A new nanotube structural form is reported that resembles a double helix in multiwall boron nitride nanotubes (MW-BNNT) grown by a carbon-free chemical-vapor-deposition process as documented by evidence obtained by transmission electron diffraction and microscopy. The double-helix structure is found in MW-BNNTs exhibiting the same chirality in its different walls. The MW-BNNTs deviate from the structure of ideal nested coaxial cylindrical tubes. Most significantly, bright- and dark-field electron imaging reveals regular zigzag dark and bright spots on the side walls of the nanotubes. The repeating distance between the bright, or dark, spots is related to the chiral angle of the nanotube. Electron diffraction patterns recorded from individual nanotubes show additional diffraction spots belonging to the (201) zone axes, which are not allowed in a perfectly cylindrical nanotube. These additional diffraction spots become asymmetrical as smaller sections of the nanotube are probed. A series of diffraction patterns recorded along the tube axis showed that the imperfections giving rise to these spots move in a regular fashion around the circumference of the tube. It is shown that all experimental evidence supports the structure model of two helices; one is polygonal in cross section and highly crystalline and the other is circular and less ordered. It is further suggested that the double-helix structure is a result of stronger wall-wall interactions associated with the ionic bonding in boron nitride.

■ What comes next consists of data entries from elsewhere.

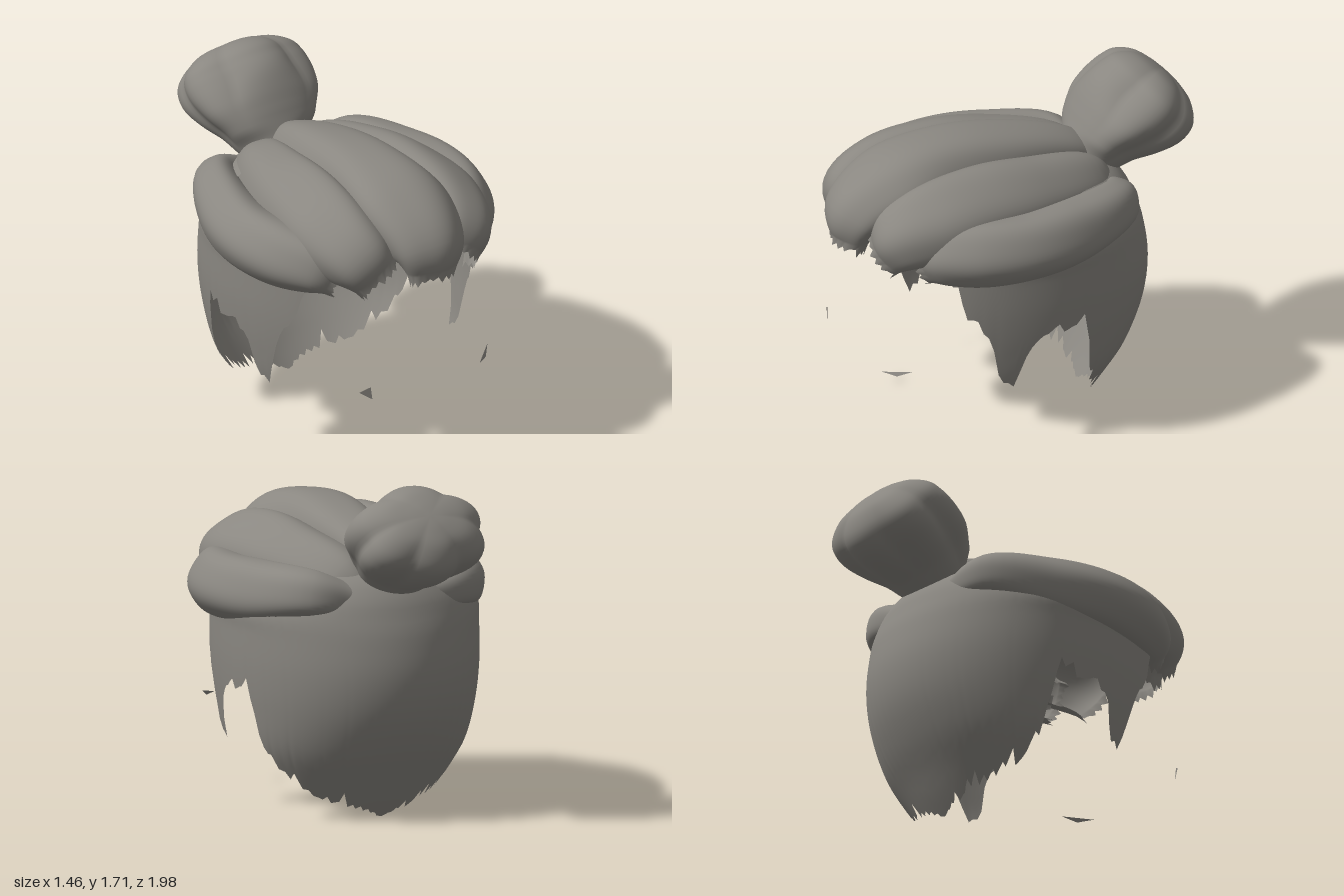
import * as THREE from 'three';
import { mergeVertices } from 'three/addons/utils/BufferGeometryUtils.js';

const { smoothstep, lerp, degToRad, clamp } = THREE.MathUtils;
const hair = new THREE.MeshStandardMaterial({ color: 0x8a8781, side: THREE.DoubleSide });
hair.name = 'ash hair';

// Smooth surface from a function of two grid indices
function surface(name, nu, nv, point) {
  const positions = [], index = [];
  for (let j = 0; j <= nv; j++)
    for (let i = 0; i <= nu; i++) positions.push(...point(i / nu, j / nv).toArray());
  for (let j = 0; j < nv; j++)
    for (let i = 0; i < nu; i++) {
      const a = j * (nu + 1) + i, b = a + 1, c = a + nu + 1, d = c + 1;
      index.push(a, c, b, b, c, d);
    }
  let geometry = new THREE.BufferGeometry();
  geometry.setAttribute('position', new THREE.Float32BufferAttribute(positions, 3));
  geometry.setIndex(index);
  geometry = mergeVertices(geometry, 1e-4);
  geometry.computeVertexNormals();
  const mesh = new THREE.Mesh(geometry, hair);
  mesh.name = name;
  return mesh;
}

// Value of column k at x in a table sorted by its first column, linear or smooth
function lookup(table, x, k, smooth = true) {
  let i = 0;
  while (i < table.length - 2 && x > table[i + 1][0]) i++;
  const [p, q] = [table[i], table[i + 1]];
  const h = q[0] - p[0], t = clamp((x - p[0]) / h, 0, 1);
  if (!smooth) return p[k] + (q[k] - p[k]) * t;
  const before = table[Math.max(i - 1, 0)], after = table[Math.min(i + 2, table.length - 1)];
  const m0 = (q[k] - before[k]) / (q[0] - before[0]) * h;
  const m1 = (after[k] - p[k]) / (after[0] - p[0]) * h;
  const t2 = t * t, t3 = t2 * t;
  return (2 * t3 - 3 * t2 + 1) * p[k] + (t3 - 2 * t2 + t) * m0 + (3 * t2 - 2 * t3) * q[k] + (t3 - t2) * m1;
}

// Repeatable uneven teeth, 0 to 1, for torn edges
const tooth = n => {
  const value = Math.abs(Math.sin(Math.floor(n / 3) * 12.9898) * 43.758) % 1;
  return value * (1 - (n % 3) / 3);
};

// Scalp: height, half width, depth to the back, depth to the front
const scalp = [
  [0, 0.38, 0.37, 0.7], [0.1, 0.43, 0.44, 0.76], [0.2, 0.5, 0.5, 0.8], [0.35, 0.58, 0.595, 0.84],
  [0.55, 0.62, 0.68, 0.86], [0.75, 0.64, 0.705, 0.87], [0.95, 0.645, 0.675, 0.86],
  [1.05, 0.645, 0.64, 0.83], [1.15, 0.59, 0.595, 0.77], [1.25, 0.46, 0.5, 0.62], [1.32, 0.28, 0.32, 0.4], [1.36, 0, 0, 0],
];
// Hairline: degrees from the nape round to the temple, lower edge height
const hairline = [
  [0, 0], [22, 0.04], [45, 0.09], [62, 0.18], [70, 0.28], [74, 0.4], [76, 0.53], [79, 0.66], [86, 0.63],
  [94, 0.63], [100, 0.58], [103, 0.48], [106, 0.34], [109, 0.32], [113, 0.46], [116, 0.63],
  [121, 0.72], [125, 0.76], [127, 0.9], [135, 0.98], [142, 1.04],
];

// Back and sides, running up under the locks
function makeScalp() {
  const columns = 150;
  return surface('scalpHair', columns, 36, (u, v) => {
    const degrees = (u * 2 - 1) * 142, around = Math.abs(degrees), angle = degToRad(degrees);
    const jag = 0.09 * tooth(Math.round(u * columns)) * Math.min(1, around / 25);
    const top = lerp(1.33, 1.1, smoothstep(around, 50, 85));
    const edge = Math.min(lookup(hairline, around, 1, false) + jag, top);
    const y = lerp(edge, top, Math.sin(v * Math.PI / 2));
    const depth = lookup(scalp, y, Math.cos(angle) > 0 ? 2 : 3);
    return new THREE.Vector3(lookup(scalp, y, 1) * Math.sin(angle), y, -depth * Math.cos(angle));
  });
}

// Lock: stations of x, y, z, half width, half thickness; an open arch swept from bun to a torn end at the brow
function makeLock(name, stations, side) {
  const path = new THREE.CatmullRomCurve3(stations.map(s => new THREE.Vector3(s[0] * side, s[1], s[2])));
  const sizes = stations.map((s, i) => [i / (stations.length - 1), s[3], s[4]]);
  const sides = 36;
  return surface(name, sides, 44, (u, v) => {
    const centre = path.getPoint(v), along = path.getTangent(v);
    const out = centre.clone().sub(new THREE.Vector3(0, 0.9, 0));
    const across = along.clone().cross(out).normalize();
    const normal = across.clone().cross(along).normalize();
    const angle = degToRad(lerp(-35, 215, u));
    const fold = 1 + 0.025 * Math.sin(angle * 5 + v * 5 + side);
    const tear = v === 1 ? 0.05 * tooth(Math.round(u * sides)) : 0;
    return centre
      .addScaledVector(across, Math.cos(angle) * lookup(sizes, v, 1) * fold)
      .addScaledVector(normal, Math.sin(angle) * lookup(sizes, v, 2) * fold)
      .addScaledVector(along, tear);
  });
}

const centreLock = [
  [0, 1.2, -0.5, 0.08, 0.08], [0, 1.29, -0.3, 0.14, 0.12], [0, 1.36, 0, 0.19, 0.14],
  [0, 1.39, 0.35, 0.22, 0.15], [0.01, 1.34, 0.65, 0.25, 0.15], [0.02, 1.2, 0.855, 0.2, 0.14], [0.02, 1.07, 0.89, 0.13, 0.08],
];
const upperLock = [
  [0.12, 1.14, -0.46, 0.07, 0.06], [0.2, 1.22, -0.35, 0.14, 0.1], [0.3, 1.27, 0, 0.19, 0.13],
  [0.345, 1.29, 0.3, 0.21, 0.13], [0.35, 1.25, 0.55, 0.21, 0.14], [0.3, 1.17, 0.73, 0.175, 0.14], [0.24, 1.08, 0.79, 0.13, 0.08],
];
const sideLock = [
  [0.22, 1.13, -0.47, 0.08, 0.07], [0.4, 1.165, -0.42, 0.12, 0.1], [0.54, 1.14, -0.12, 0.16, 0.13],
  [0.585, 1.13, 0.15, 0.165, 0.14], [0.54, 1.12, 0.39, 0.165, 0.14], [0.45, 1.1, 0.57, 0.14, 0.11], [0.38, 1.06, 0.63, 0.11, 0.07],
];

// Bun: lobed, oval ball on a flared neck, leaning back by 45 degrees
function makeBun() {
  const profile = new THREE.SplineCurve([
    [0.14, 0.07], [0.16, 0.12], [0.19, 0.2], [0.235, 0.3], [0.265, 0.4], [0.265, 0.48], [0.24, 0.55], [0.17, 0.61], [0.08, 0.635], [0, 0.64],
  ].map(p => new THREE.Vector2(...p)));
  const bun = surface('bun', 72, 40, (u, v) => {
    const p = profile.getPoint(v), angle = u * Math.PI * 2;
    const lobe = Math.abs(Math.cos(3 * (angle - Math.PI / 2) + 0.4 * Math.cos(angle)));
    const r = p.x * (1 + 0.13 * (lobe - 0.8) * smoothstep(v, 0.1, 0.5));
    const lift = 0.05 * clamp((0.5 - p.y) / 0.3, 0, 1);
    const cheek = 0.35 * Math.max(0, Math.sin(angle)) * smoothstep(p.y, 0.08, 0.16) * (1 - smoothstep(p.y, 0.22, 0.45));
    return new THREE.Vector3(Math.cos(angle) * r * (1.3 + 1.5 * cheek), p.y, Math.sin(angle) * r + lift);
  });
  bun.position.set(-0.035, 1.15, -0.42);
  bun.rotation.x = -Math.PI / 4;
  return bun;
}

// Loose wisps in front of the cheeks
function makeWisp(name, corners) {
  const geometry = new THREE.BufferGeometry();
  geometry.setAttribute('position', new THREE.Float32BufferAttribute(corners.flat(), 3));
  geometry.computeVertexNormals();
  const mesh = new THREE.Mesh(geometry, hair);
  mesh.name = name;
  return mesh;
}

export function createModel() {
  const model = new THREE.Group();
  model.name = 'hairstyle';
  model.add(makeScalp(), makeBun(), makeLock('centreLock', centreLock, 1));
  for (const [label, side] of [['left', 1], ['right', -1]]) {
    model.add(makeLock(label + 'UpperLock', upperLock, side), makeLock(label + 'SideLock', sideLock, side));
  }
  model.add(
    makeWisp('rightWisp', [[-0.37, 0.48, 0.82], [-0.31, 0.44, 0.85], [-0.32, 0.51, 0.85]]),
    makeWisp('leftWisp', [[0.33, 0.46, 0.85], [0.4, 0.455, 0.8], [0.45, 0.49, 0.74]]),
  );
  return model;
}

|Original language||English (US)|
|Number of pages||9|
|Journal||Acta Crystallographica Section A: Foundations of Crystallography|

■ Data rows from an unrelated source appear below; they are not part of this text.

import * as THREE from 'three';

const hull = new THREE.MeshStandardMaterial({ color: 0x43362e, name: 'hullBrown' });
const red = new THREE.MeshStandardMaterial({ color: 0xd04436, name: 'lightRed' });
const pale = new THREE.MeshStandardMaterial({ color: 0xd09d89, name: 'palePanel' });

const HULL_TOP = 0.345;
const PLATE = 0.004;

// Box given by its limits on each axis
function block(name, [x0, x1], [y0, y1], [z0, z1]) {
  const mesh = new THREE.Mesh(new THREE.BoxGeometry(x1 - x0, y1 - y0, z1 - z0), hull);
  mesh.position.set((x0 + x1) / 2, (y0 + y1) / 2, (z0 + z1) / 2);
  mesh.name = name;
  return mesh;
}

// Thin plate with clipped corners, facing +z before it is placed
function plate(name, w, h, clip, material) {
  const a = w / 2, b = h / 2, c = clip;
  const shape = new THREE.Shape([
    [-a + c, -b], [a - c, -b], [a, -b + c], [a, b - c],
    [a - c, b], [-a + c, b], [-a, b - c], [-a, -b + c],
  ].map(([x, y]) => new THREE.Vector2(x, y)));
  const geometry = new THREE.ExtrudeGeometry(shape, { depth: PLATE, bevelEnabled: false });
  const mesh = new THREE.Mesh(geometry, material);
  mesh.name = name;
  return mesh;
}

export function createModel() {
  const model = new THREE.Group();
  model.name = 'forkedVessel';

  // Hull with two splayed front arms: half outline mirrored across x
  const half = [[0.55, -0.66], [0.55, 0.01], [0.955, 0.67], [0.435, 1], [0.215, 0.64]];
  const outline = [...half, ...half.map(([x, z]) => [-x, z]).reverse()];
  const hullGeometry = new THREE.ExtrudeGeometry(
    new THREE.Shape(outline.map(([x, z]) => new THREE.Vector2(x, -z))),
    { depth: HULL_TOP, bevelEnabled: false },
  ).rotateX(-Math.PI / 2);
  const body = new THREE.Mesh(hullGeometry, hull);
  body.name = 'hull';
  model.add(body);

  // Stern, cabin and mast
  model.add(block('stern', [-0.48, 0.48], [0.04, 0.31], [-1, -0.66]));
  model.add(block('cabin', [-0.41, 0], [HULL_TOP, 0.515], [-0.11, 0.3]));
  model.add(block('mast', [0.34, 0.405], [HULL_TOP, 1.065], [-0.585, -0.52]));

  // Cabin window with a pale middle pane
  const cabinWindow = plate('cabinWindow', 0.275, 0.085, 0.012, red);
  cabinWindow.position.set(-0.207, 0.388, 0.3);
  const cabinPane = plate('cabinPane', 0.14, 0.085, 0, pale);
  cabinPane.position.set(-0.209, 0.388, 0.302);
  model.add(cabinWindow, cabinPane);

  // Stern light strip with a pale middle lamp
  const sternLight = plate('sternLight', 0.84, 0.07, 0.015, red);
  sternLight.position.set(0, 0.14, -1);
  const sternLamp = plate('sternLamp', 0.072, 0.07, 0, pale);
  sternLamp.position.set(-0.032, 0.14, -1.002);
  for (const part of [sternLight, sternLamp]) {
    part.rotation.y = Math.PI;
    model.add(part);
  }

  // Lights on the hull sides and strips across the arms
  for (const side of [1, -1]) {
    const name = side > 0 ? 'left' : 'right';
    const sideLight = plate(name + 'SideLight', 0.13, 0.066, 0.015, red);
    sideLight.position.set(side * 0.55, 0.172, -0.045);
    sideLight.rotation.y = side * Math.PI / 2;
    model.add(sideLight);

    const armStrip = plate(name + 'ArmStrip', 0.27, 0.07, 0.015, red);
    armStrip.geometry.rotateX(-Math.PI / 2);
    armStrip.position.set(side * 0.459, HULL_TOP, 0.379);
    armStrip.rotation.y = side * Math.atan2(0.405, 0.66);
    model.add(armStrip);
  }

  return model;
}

|State||Published - Nov 2005|
ASJC Scopus subject areas
- Structural Biology